Help stop the spread of COVID-19 and follow all current directives from your governor and local health officials about wearing face masks and physical distancing.

Alt text


A Silver Mine at Foxhole Landing

Located in a town named for the silver that was once mined there, Foxhole Landing iis its own kind of treasure to paddlers looking for a calm and quiet place tucked away in a small eastern shore town.This landing is located in the upper reaches of the Sassafras River, near the small Kent County town of Galena. Galena dates back to 1763, but at that point it was known as Downs’ Crossroads. In 1813, a mining operation set up in the town when a small amount of a type of silver known as galena was discovered there. The name of the town changed to reflect this moment in history.

Foxhole Landing is a put-in site as serene as the town of which it is a part. Because of its location near the head of the river, paddlers should try to use this site only at high tide. However, this stretch of river offers a wealth of scenery for those who wish to access it. Look out for great blue heron fishing along the shorelines, as well as kingfishers that nest in the nearby bluffs lining the river.  Cattails and wild rice add some interest to the shoreline, and in the fall tickseed sunflowers bring some gold to this town of silver.

Image Credit: Chris Cerino

Things to Know

This landing is located just about two miles from the head of the Sassafras. Thus paddling upriver will result in the waterway eventually thinning to just below the town of Sassafras. Downriver, paddlers can enjoy smaller creeks to explore on both sides of the river on the way to Georgetown, which is approximately three miles from the landing.

Navigational Hazards

Check tide charts before launching at this location, as it is easy to get stuck at the peak of low tide.

Water Safety

Remember: safe use of rivers and any designated trails, at any time, is your responsibility! Water trail maps are for informational and interpretive purposes only and are not meant for navigational purposes, nor do they take into account level of skills or ability required to navigate rivers. The National Park Service, Chesapeake Conservancy and/or the individual trail associations assume no responsibility or liability for any injury or loss resulting directly or indirectly from the use of water trails, maps or other printed or web-based materials. Learn more about water safety.

Marine Forecast

We STRONGLY suggested that you review the marine forecast ahead of heading out for a paddling trip. To review the forecast for this paddle trip, visit:

Emergency Information

Launch site address: End of Fox Hole Road, Galena, MD 21635
Nearest hospitals: UM Shore Medical Center at Chestertown (100 Brown St, Chestertown, MD 21620; 410-778-3300) and Chester River Hospital Center (6602 Church Hill Rd #300, Chestertown, MD 21620; 410-778-3300).

Parking & Shuttles

There is some limited side of the road gravel parking at this site.
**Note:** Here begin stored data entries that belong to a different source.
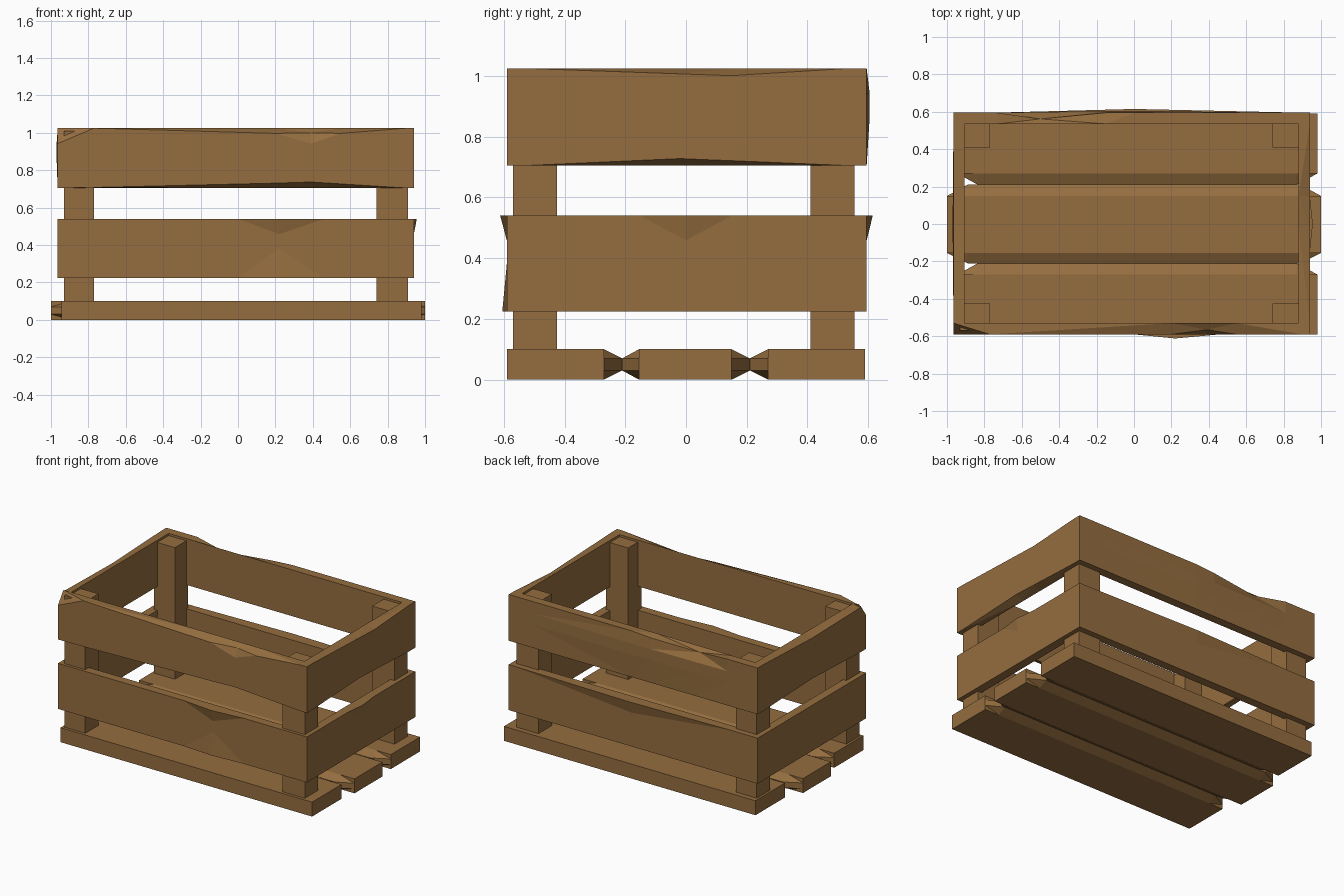
import bpy, bmesh

if "Cube" in bpy.data.objects:
    bpy.data.objects.remove(bpy.data.objects["Cube"])

wood = bpy.data.materials.new("wood")
wood.diffuse_color = (0.30, 0.155, 0.05, 1)
wood.use_nodes = True
wood.node_tree.nodes["Principled BSDF"].inputs["Base Color"].default_value = wood.diffuse_color

X0, X1, Y0, Y1 = -0.965, 0.94, -0.59, 0.595   # outer faces of the slats
T = 0.06                                       # slat thickness


def loft(name, sections):
    """Skin a row of matching cross-sections and cap both ends."""
    bm = bmesh.new()
    rows = [[bm.verts.new(p) for p in s] for s in sections]
    n = len(rows[0])
    for a, b in zip(rows, rows[1:]):
        for i in range(n):
            j = (i + 1) % n
            bm.faces.new((a[i], a[j], b[j], b[i]))
    bm.faces.new(rows[0][::-1])
    bm.faces.new(rows[-1])
    bmesh.ops.triangulate(bm, faces=bm.faces[:])
    bmesh.ops.recalc_face_normals(bm, faces=bm.faces[:])
    bmesh.ops.dissolve_limit(bm, angle_limit=0.005, verts=bm.verts[:], edges=bm.edges[:])
    mesh = bpy.data.meshes.new(name)
    bm.to_mesh(mesh)
    bm.free()
    mesh.materials.append(wood)
    bpy.context.collection.objects.link(bpy.data.objects.new(name, mesh))


def slat(name, side, z0, z1, stations):
    """Worn slat; station = (along, top drop, bottom lift, top out, mid out, bottom out)."""
    place = {"front": lambda t, d, z: (t, Y0 - d, z),
             "back": lambda t, d, z: (t, Y1 + d, z),
             "left": lambda t, d, z: (X0 - d, t, z),
             "right": lambda t, d, z: (X1 + d, t, z)}[side]
    h = z1 - z0
    loft(name, [[place(t, d, z) for d, z in (
        (-T, z0), (bo, z0 + lift), (mo, z0 + h * 0.5), (mo, z1 - h * 0.26),
        (to, z1 - max(drop, 0)), (-T, z1))]
        for t, drop, lift, to, mo, bo in stations])


# floor planks with bevelled, pointed long edges
def plank(name, xa, xb, ya, yb, tip_a, tip_b):
    def section(x, a, b):
        return [(x, ya, 0), (x, yb, 0), (x, b, 0.03), (x, b, 0.07),
                (x, yb, 0.1), (x, ya, 0.1), (x, a, 0.07), (x, a, 0.03)]
    loft(name, [section(xa, ya, yb), section(xa + 0.11, tip_a, tip_b),
                section(xb - 0.11, tip_a, tip_b), section(xb, ya, yb)])


plank("floor_plank_front", -0.945, 0.98, -0.59, -0.27, -0.59, -0.21)
plank("floor_plank_middle", -1.0, 1.0, -0.155, 0.15, -0.21, 0.21)
plank("floor_plank_back", -0.945, 0.98, 0.27, 0.59, 0.21, 0.59)

# corner posts
for sx, xa, xb in (("left", -0.93, -0.77), ("right", 0.74, 0.91)):
    for sy, ya, yb in (("front", -0.57, -0.425), ("back", 0.41, 0.555)):
        loft(f"post_{sy}_{sx}", [[(xa, ya, z), (xb, ya, z), (xb, yb, z), (xa, yb, z)]
                                 for z in (0.08, 1.01)])

# lower ring of slats, bulged along the upper edges
L0, L1 = 0.225, 0.54
slat("lower_slat_front", "front", L0, L1, [
    (X0, 0, 0, 0, 0, 0), (0, 0, 0, 0, 0, 0), (0.22, 0, 0, 0.022, 0, 0.015),
    (0.46, 0, 0, 0, 0, 0), (X1, 0, 0, 0, 0, 0)])
slat("lower_slat_back", "back", L0, L1, [
    (X0, 0, 0, 0, 0, 0), (-0.75, 0, 0, 0, 0, 0), (0, 0, 0, 0.02, 0, 0),
    (0.9, 0, 0, 0, 0, 0), (X1, 0, 0, 0, 0, 0)])
slat("lower_slat_right", "right", L0, L1, [
    (Y0 + T, 0, 0, 0, 0, 0), (-0.15, 0, 0, 0, 0, 0), (0, 0, 0, 0.016, 0, 0),
    (0.15, 0, 0, 0, 0, 0), (Y1 - T, 0, 0, 0, 0, 0)])
slat("lower_slat_left", "left", L0, L1, [
    (Y0 + T, 0, 0, 0, 0, 0), (Y1 - T, 0, 0, 0, 0, 0)])

# upper ring of slats, with chipped corner and worn edges
U0, U1 = 0.705, 1.025
slat("upper_slat_front", "front", U0, U1, [
    (X0, 0.085, 0, 0, 0, 0), (-0.77, 0, 0.003, 0, 0, 0), (0.2, 0.028, 0.026, 0, 0, 0),
    (0.39, 0.025, 0.032, -0.025, 0, 0), (0.55, 0.028, 0.022, 0, 0, 0),
    (0.9, 0, 0, 0, 0, 0), (X1, 0, 0, 0, 0, 0)])
slat("upper_slat_back", "back", U0, U1, [
    (X0, 0, 0, 0, 0, 0), (-0.73, 0, 0, 0, 0, 0), (-0.5, 0.028, 0, -0.033, 0.004, 0),
    (-0.15, 0.01, 0, 0, 0.008, 0), (0, 0, 0, 0, 0.01, 0), (0.75, 0, 0, 0, 0, 0),
    (X1, 0, 0, 0, 0, 0)])
slat("upper_slat_right", "right", U0, U1, [
    (Y0 + T, 0, 0, 0, 0, 0), (-0.02, 0.018, 0.023, 0, 0, 0), (0.15, 0.024, 0.016, 0, 0, 0),
    (Y1 - T, 0, 0, 0, 0, 0)])
slat("upper_slat_left", "left", U0, U1, [
    (Y0 + T, 0.01, 0, 0, 0, 0), (0, 0.02, 0.02, 0, 0.005, 0), (Y1 - T, 0, 0, 0, 0, 0)])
There is parking for less than 10 vehicles. 


There is no public restroom at this site. 


  • ALWAYS wear a properly secured personal flotation device (PFD) when participating in paddlesport activities. Make sure that your PFD has a readily accessible safety whistle.
  • Bring a paddle float and water pump for self rescue.
  • A spray skirt is recommended for cold/foul weather.
  • Wear appropriate protective clothing that shields you from the sun (sunglasses, sunblock, hat, and a long-sleeved shirt that can get wet) and is safe to swim in. Water shoes with closed toes will protect you from abrasive hazards at launch areas that can cut your feet.
  • Bring water in bottles than can be secured to your craft. Bring more water than you think you’ll need and drink regularly throughout your journey.


Camping & Amenities
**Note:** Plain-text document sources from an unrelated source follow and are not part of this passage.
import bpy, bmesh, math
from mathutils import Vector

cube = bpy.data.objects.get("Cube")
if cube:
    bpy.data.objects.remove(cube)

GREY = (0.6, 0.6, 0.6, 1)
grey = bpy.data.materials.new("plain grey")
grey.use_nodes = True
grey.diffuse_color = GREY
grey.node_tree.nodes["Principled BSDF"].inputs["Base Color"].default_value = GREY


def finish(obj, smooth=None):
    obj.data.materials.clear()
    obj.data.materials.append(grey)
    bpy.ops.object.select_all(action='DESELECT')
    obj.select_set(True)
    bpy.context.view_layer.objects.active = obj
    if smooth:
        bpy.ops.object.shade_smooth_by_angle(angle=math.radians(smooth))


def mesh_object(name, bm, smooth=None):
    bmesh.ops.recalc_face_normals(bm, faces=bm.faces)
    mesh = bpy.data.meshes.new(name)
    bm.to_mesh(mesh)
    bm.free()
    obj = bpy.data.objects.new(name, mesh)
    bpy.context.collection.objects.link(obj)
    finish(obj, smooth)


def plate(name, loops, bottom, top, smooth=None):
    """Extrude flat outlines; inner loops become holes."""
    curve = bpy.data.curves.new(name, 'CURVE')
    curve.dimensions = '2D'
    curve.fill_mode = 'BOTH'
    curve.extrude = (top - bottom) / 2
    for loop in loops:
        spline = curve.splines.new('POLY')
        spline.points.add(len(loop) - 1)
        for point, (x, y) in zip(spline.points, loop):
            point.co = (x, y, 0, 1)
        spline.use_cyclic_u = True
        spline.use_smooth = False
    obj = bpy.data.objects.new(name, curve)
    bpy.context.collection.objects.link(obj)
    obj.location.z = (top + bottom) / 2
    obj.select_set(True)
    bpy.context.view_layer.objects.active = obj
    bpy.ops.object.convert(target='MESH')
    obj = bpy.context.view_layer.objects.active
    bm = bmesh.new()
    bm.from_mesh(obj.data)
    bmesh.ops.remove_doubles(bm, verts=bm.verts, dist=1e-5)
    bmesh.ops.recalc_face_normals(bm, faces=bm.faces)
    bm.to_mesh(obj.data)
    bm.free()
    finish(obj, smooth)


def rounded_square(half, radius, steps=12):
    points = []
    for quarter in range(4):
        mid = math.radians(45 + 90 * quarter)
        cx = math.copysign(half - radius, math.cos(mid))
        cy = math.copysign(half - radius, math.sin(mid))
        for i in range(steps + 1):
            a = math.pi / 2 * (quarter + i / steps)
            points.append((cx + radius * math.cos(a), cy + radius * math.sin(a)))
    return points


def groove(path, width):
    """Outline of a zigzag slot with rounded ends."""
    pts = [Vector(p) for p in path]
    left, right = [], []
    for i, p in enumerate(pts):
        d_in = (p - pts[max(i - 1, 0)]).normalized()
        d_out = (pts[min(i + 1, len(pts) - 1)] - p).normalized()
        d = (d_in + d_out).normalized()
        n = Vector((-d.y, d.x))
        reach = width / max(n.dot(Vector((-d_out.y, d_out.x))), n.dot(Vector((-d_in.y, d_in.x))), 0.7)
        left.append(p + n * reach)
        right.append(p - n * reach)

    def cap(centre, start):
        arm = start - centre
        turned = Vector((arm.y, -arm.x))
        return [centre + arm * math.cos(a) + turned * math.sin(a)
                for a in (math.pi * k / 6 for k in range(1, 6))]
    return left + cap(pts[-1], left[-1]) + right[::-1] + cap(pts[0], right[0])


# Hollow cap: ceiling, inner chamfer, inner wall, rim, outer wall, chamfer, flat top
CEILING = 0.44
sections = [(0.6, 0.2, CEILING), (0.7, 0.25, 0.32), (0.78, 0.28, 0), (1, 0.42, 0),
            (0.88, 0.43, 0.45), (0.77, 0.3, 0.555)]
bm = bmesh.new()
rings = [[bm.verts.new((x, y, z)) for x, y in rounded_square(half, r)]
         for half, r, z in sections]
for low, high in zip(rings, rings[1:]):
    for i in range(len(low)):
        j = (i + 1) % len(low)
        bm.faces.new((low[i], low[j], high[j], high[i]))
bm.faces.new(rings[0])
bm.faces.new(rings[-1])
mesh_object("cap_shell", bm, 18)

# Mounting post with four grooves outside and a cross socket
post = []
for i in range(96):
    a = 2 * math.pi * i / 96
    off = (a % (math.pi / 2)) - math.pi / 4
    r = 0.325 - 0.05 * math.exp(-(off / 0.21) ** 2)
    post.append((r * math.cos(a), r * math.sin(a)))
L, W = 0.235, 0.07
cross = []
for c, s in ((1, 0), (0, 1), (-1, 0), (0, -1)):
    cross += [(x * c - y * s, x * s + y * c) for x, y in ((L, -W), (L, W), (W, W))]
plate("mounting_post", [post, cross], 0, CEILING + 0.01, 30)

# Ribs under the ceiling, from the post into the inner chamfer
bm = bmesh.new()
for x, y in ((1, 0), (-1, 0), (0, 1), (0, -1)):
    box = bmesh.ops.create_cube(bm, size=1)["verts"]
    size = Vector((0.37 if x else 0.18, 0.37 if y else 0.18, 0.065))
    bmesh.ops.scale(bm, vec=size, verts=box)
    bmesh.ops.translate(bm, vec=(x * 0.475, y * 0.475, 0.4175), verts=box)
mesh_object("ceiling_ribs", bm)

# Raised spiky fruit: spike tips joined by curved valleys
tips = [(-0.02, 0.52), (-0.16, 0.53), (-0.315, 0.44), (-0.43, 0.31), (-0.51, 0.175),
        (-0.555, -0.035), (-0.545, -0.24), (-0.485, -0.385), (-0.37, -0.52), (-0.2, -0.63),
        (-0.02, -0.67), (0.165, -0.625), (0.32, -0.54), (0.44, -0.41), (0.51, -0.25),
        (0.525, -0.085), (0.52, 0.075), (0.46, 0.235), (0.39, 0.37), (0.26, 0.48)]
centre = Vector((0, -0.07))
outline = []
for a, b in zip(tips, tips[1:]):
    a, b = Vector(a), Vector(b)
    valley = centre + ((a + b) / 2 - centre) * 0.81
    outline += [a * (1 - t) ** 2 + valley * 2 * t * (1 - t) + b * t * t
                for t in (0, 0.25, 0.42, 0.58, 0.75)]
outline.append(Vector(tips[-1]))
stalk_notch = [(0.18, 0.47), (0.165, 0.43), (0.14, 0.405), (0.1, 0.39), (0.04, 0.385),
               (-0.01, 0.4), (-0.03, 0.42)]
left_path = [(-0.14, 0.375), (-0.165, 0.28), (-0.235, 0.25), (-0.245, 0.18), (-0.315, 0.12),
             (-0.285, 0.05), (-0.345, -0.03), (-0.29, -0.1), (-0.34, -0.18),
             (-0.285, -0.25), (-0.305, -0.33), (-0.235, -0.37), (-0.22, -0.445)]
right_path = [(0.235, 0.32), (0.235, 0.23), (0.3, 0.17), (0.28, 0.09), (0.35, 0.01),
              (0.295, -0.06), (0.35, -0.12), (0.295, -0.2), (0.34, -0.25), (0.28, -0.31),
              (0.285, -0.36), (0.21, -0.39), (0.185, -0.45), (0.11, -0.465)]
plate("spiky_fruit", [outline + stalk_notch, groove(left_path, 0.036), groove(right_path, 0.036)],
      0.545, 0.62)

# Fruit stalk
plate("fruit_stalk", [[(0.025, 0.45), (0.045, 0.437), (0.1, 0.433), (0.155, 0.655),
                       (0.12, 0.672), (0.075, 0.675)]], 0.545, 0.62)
This site has a sand/dirt surface from which to launch small vessels by hand. 

There are no camping amenities at this site. 

Trail History

The town of Galena was founded in 1763 as Downs' Cross Roads. It had been named for local tavern owner William Downs. From there it became known as Georgetown Cross Roads, an identity that was more linked to the neighboring community of Georgetown than to the town itself. Eventually, Galena earned its current name from the alleged discovery of silver deposits of the same name. Whether or not silver exists in the area is debated, but the name has stuck since.